Which she then troubles with a clarification: “Fresh to salt.” Going home isn’t a return to freshness; it’s salty, with the sting in a wound. “I let hole replace wholesome,” she writes in “Zuihitsu Beginning and Ending with Wildflowers.” If you want to find something wholesome in the title A Sweeter Water, you may: or you may read it as a longing to fight one’s way upstream and get the hell away from home.
As with the nightingale’s singing, Henning is capable of loveliness in these lines. But when the speaker in “Philomela” describes herself knitting and stitching, the reader can’t quite decipher if she’s cross-stitching Home Sweet Home for the mantlepiece or cutting herself. Henning looks deep into the emptiness of home’s cliches, and fishes out the unsettling.
Henning’s poetic creation is always a double-movement; here nothing can escape either its own shadow or its own luminescence. She writes in “First Striptease”:
[. . .] sometimes we kiss deeply
just to turn away, so one day we won’t feel the holes
in our bodies so desperately, so one day they
can’t help but startle us.
She strikes a distance from her poetic subjects, but finds this space only serves to magnify. It’s as though Henning is capable of binding together lack, in one solid mass, and simultaneously breaking apart all possessions with a claustrophobic gasp. This paradox is the seat of her versatility. Compare the dense paragraph-poem “Lost Things” with the structural dissolution of “When You Ask if I Ever Really Loved You.”
From “Lost Things”:
I begin my list: tomcat with feet flexed in a seizure of pleasure, belly chasing
sun; hen rescued from a truck jumping against the heft of her body for a
crust of bread; brother plucking sorrow from my lap like peonies. No one
wants stories about fits of nostalgia, mothers, birds that call with the sun in
their mouths. No one gives a shit about your brother even if he’s blitzing

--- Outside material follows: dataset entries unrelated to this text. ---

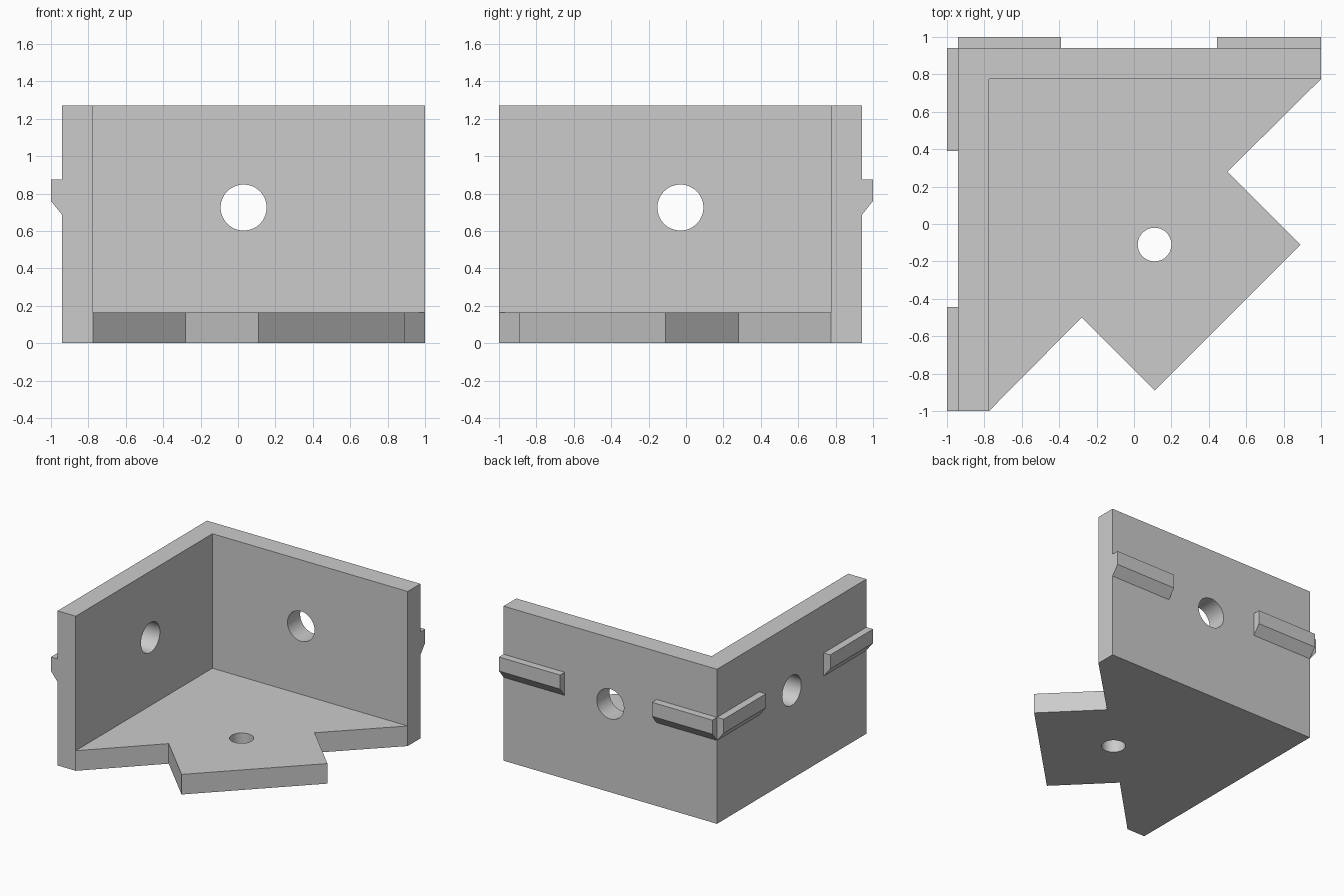
import bpy, bmesh, math
from mathutils import Matrix, Vector

if "Cube" in bpy.data.objects:
    bpy.data.objects.remove(bpy.data.objects["Cube"], do_unlink=True)

grey = bpy.data.materials.new("plain grey")
grey.use_nodes = True
grey.diffuse_color = (0.6, 0.6, 0.6, 1)
grey.node_tree.nodes["Principled BSDF"].inputs["Base Color"].default_value = (0.6, 0.6, 0.6, 1)

HEIGHT, FLOOR = 1.27, 0.165
OUT, IN = 0.94, 0.775


def extrude(name, points, offset):
    """Solid made by sweeping a flat outline along an offset."""
    bm = bmesh.new()
    face = bm.faces.new([bm.verts.new(p) for p in points])
    moved = bmesh.ops.extrude_face_region(bm, geom=[face])["geom"]
    bmesh.ops.translate(bm, vec=offset,
                        verts=[v for v in moved if isinstance(v, bmesh.types.BMVert)])
    bmesh.ops.recalc_face_normals(bm, faces=bm.faces)
    return finish(bm, name)


def finish(bm, name):
    mesh = bpy.data.meshes.new(name)
    bm.to_mesh(mesh)
    bm.free()
    mesh.materials.append(grey)
    obj = bpy.data.objects.new(name, mesh)
    bpy.context.collection.objects.link(obj)
    return obj


def drill(name, centre, axis, radius):
    """Cylinder cutter along an axis."""
    bm = bmesh.new()
    turn = Vector((0, 0, 1)).rotation_difference(Vector(axis)).to_matrix().to_4x4()
    bmesh.ops.create_cone(bm, cap_ends=True, segments=64, radius1=radius, radius2=radius,
                          depth=0.5, matrix=Matrix.Translation(centre) @ turn)
    obj = finish(bm, name)
    obj.hide_render = True
    return obj


def combine(target, other, operation):
    mod = target.modifiers.new(operation, "BOOLEAN")
    mod.operation, mod.object, mod.solver = operation, other, "EXACT"
    bpy.context.view_layer.objects.active = target
    bpy.ops.object.modifier_apply(modifier=mod.name)
    bpy.data.objects.remove(other, do_unlink=True)


def flip(p):
    """Mirror across the bracket's diagonal."""
    return (-p[1], -p[0], p[2])


# L-shaped walls
half = [(1, IN, 0), (1, OUT, 0)]
walls = [(-IN, IN, 0)] + half + [(-OUT, OUT, 0)] + [flip(p) for p in reversed(half)]
bracket = extrude("corner_bracket", walls, (0, 0, HEIGHT))

# Floor with a square tongue between two notches
edge = [(0.89, -0.11, 0), (0.5, 0.28, 0)] + half
outline = edge + [(-OUT, OUT, 0)] + [flip(p) for p in reversed(edge)]
combine(bracket, extrude("floor", outline, (0, 0, FLOOR)), "UNION")

# Screw holes
wall_hole = (0.03, 0.86, 0.725)
for centre, axis, radius in ((wall_hole, (0, 1, 0), 0.123),
                             (flip(wall_hole), (1, 0, 0), 0.123),
                             ((0.11, -0.11, 0.08), (0, 0, 1), 0.09)):
    combine(bracket, drill("hole_cutter", centre, axis, radius), "DIFFERENCE")

# Chamfered ribs on the outer faces
rib = [(OUT, 0.685), (1, 0.76), (1, 0.875), (OUT, 0.875)]
parts = [bracket]
for place, start, end in (("corner", -OUT, -0.39), ("end", 0.445, 1)):
    section = [(start, y, z) for y, z in rib]
    parts.append(extrude("back_rib_" + place, section, (end - start, 0, 0)))
    parts.append(extrude("side_rib_" + place, [flip(p) for p in section], (0, start - end, 0)))

for obj in parts:
    bpy.ops.object.select_all(action="DESELECT")
    obj.select_set(True)
    bpy.context.view_layer.objects.active = obj
    bpy.ops.object.shade_smooth_by_angle(angle=math.radians(30))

through the binding of the same lost father. [ . . . ] The tom was cold when I
touched my face to his fur; my brother is marrying a woman I have never
spoken to, and yet this urge is here to name things which I am not: hen’s
wing ripped off by a dog, mother burning my childhood on a pyre, childhood
expunged from my body like a struggling sack of sugar.
From "When You Ask":
When you love
you’ll plant in her
the same brutal
seed that won’t stop
pulsing, and I’ll
forgive her [. . . ]
Henning rides the ridge between escape-from and longing-after, marrying an overflowing brain with an animal whimper. All of this makes her a new artist of that very old subject: Love. What is A Sweeter Water but a particularly fresh, nuanced, and troubled love song? The honesty, novelty, and grace which Henning brings to this task makes her a poet who deserves to be read and reread.